***** Source material
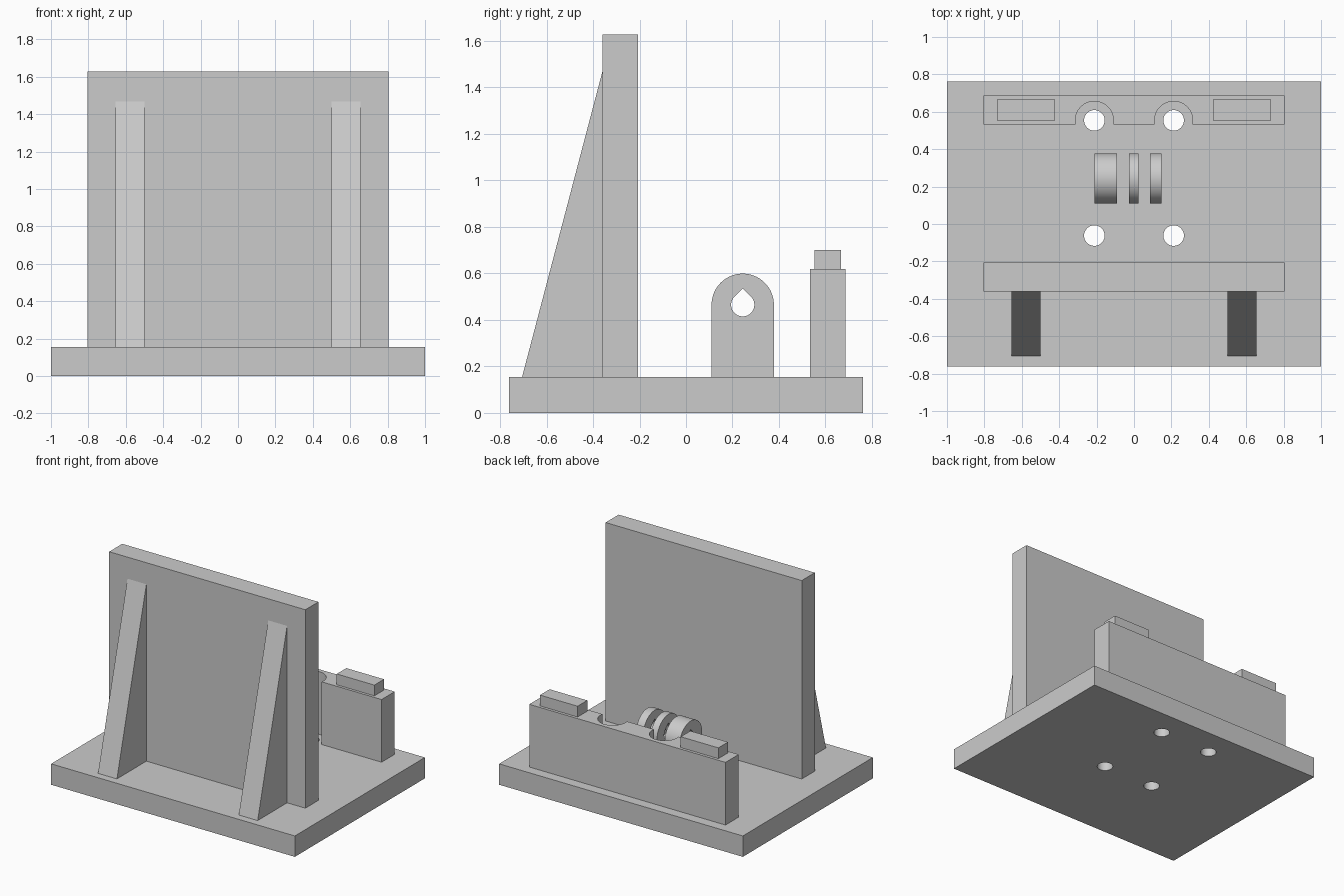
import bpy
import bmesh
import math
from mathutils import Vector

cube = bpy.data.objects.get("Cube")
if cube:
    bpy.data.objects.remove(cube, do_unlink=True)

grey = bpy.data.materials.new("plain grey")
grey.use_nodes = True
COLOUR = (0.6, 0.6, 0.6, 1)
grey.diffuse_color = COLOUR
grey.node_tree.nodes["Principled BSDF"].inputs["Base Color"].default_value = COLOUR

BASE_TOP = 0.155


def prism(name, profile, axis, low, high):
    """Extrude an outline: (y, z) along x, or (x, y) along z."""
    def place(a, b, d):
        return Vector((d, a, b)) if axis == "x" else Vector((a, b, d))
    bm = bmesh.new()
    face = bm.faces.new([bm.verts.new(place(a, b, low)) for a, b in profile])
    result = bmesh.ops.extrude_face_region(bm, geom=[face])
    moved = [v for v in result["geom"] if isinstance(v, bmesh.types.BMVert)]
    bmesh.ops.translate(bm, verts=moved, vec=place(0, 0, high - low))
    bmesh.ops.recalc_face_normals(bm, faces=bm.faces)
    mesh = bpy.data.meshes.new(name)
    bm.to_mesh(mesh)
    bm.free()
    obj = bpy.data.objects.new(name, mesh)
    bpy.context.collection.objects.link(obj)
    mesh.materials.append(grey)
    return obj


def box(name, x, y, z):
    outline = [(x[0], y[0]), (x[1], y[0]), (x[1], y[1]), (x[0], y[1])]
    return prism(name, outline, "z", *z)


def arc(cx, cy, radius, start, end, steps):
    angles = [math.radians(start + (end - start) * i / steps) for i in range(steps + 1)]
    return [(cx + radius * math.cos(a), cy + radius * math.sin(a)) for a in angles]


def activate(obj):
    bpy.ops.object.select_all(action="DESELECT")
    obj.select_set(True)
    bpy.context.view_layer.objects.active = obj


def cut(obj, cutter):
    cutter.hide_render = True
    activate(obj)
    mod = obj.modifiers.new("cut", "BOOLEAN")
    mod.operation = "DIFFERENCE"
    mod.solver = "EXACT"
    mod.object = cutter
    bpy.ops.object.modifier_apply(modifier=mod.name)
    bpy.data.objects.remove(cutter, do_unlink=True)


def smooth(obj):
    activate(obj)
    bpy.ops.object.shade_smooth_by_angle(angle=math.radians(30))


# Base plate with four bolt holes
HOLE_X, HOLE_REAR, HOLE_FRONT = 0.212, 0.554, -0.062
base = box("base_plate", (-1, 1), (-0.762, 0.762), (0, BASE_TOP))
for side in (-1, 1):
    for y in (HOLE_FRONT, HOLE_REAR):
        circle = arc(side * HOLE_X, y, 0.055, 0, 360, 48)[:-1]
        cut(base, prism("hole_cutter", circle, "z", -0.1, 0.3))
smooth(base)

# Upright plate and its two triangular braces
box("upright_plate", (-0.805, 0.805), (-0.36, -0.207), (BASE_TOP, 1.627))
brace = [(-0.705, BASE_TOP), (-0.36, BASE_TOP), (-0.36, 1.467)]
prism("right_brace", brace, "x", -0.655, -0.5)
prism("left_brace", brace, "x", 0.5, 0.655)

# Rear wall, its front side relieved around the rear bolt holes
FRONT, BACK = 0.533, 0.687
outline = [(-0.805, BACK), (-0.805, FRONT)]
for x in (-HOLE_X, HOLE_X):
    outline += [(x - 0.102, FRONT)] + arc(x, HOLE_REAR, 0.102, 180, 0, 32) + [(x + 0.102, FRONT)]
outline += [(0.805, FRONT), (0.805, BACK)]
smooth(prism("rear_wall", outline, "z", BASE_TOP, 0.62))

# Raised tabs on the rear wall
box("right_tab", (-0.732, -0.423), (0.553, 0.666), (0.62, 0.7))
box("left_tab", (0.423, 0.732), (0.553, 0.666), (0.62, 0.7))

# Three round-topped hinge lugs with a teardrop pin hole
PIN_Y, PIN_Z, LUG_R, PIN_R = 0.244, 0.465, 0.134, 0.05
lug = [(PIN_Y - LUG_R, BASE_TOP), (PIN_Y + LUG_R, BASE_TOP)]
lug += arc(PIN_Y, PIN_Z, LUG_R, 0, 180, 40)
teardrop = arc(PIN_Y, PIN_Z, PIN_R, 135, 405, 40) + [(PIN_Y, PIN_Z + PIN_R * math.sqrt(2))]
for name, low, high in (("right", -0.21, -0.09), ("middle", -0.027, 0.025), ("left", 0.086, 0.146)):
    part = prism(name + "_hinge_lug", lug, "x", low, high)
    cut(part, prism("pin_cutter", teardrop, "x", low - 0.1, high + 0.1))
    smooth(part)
**********
***** Source material
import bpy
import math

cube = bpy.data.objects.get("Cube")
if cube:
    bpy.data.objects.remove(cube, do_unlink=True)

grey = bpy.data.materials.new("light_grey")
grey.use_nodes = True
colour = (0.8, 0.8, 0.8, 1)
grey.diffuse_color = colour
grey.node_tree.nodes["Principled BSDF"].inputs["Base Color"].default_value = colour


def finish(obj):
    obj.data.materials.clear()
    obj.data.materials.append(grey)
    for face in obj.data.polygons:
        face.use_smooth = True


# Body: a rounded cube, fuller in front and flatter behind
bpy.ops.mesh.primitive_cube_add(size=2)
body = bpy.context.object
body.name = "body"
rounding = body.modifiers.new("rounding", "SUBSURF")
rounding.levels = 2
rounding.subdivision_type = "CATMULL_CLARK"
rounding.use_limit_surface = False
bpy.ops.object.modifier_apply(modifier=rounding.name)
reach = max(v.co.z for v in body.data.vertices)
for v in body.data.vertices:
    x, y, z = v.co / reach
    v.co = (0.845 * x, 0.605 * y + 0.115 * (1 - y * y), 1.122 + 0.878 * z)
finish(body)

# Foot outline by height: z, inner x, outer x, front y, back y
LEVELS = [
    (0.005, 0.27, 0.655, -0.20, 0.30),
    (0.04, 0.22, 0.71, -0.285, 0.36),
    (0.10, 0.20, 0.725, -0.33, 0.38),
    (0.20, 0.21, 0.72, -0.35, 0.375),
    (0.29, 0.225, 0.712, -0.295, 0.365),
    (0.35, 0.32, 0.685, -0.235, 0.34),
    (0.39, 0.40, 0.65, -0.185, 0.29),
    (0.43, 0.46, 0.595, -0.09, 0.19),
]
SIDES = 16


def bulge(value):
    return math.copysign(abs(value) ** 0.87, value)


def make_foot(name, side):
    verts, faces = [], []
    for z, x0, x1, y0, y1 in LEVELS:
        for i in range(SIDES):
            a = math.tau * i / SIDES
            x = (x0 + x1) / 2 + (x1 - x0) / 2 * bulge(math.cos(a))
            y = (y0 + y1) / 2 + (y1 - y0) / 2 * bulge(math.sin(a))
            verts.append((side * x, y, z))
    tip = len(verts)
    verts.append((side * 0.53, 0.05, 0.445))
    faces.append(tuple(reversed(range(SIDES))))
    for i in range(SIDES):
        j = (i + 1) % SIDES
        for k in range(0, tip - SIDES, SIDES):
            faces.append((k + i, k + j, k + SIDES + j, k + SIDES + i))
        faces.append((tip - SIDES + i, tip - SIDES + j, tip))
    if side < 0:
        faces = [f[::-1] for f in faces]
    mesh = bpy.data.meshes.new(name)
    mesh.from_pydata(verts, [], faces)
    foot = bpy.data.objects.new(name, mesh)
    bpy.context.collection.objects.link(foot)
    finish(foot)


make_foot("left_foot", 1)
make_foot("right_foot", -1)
**********
### Task
Quote the listing above, but only from the line that shows "# Foot outline" through the line that shows "a = math.tau * i / SIDES".

### Answer for the task
# Foot outline by height: z, inner x, outer x, front y, back y
LEVELS = [
    (0.005, 0.27, 0.655, -0.20, 0.30),
    (0.04, 0.22, 0.71, -0.285, 0.36),
    (0.10, 0.20, 0.725, -0.33, 0.38),
    (0.20, 0.21, 0.72, -0.35, 0.375),
    (0.29, 0.225, 0.712, -0.295, 0.365),
    (0.35, 0.32, 0.685, -0.235, 0.34),
    (0.39, 0.40, 0.65, -0.185, 0.29),
    (0.43, 0.46, 0.595, -0.09, 0.19),
]
SIDES = 16


def bulge(value):
    return math.copysign(abs(value) ** 0.87, value)


def make_foot(name, side):
    verts, faces = [], []
    for z, x0, x1, y0, y1 in LEVELS:
        for i in range(SIDES):
            a = math.tau * i / SIDES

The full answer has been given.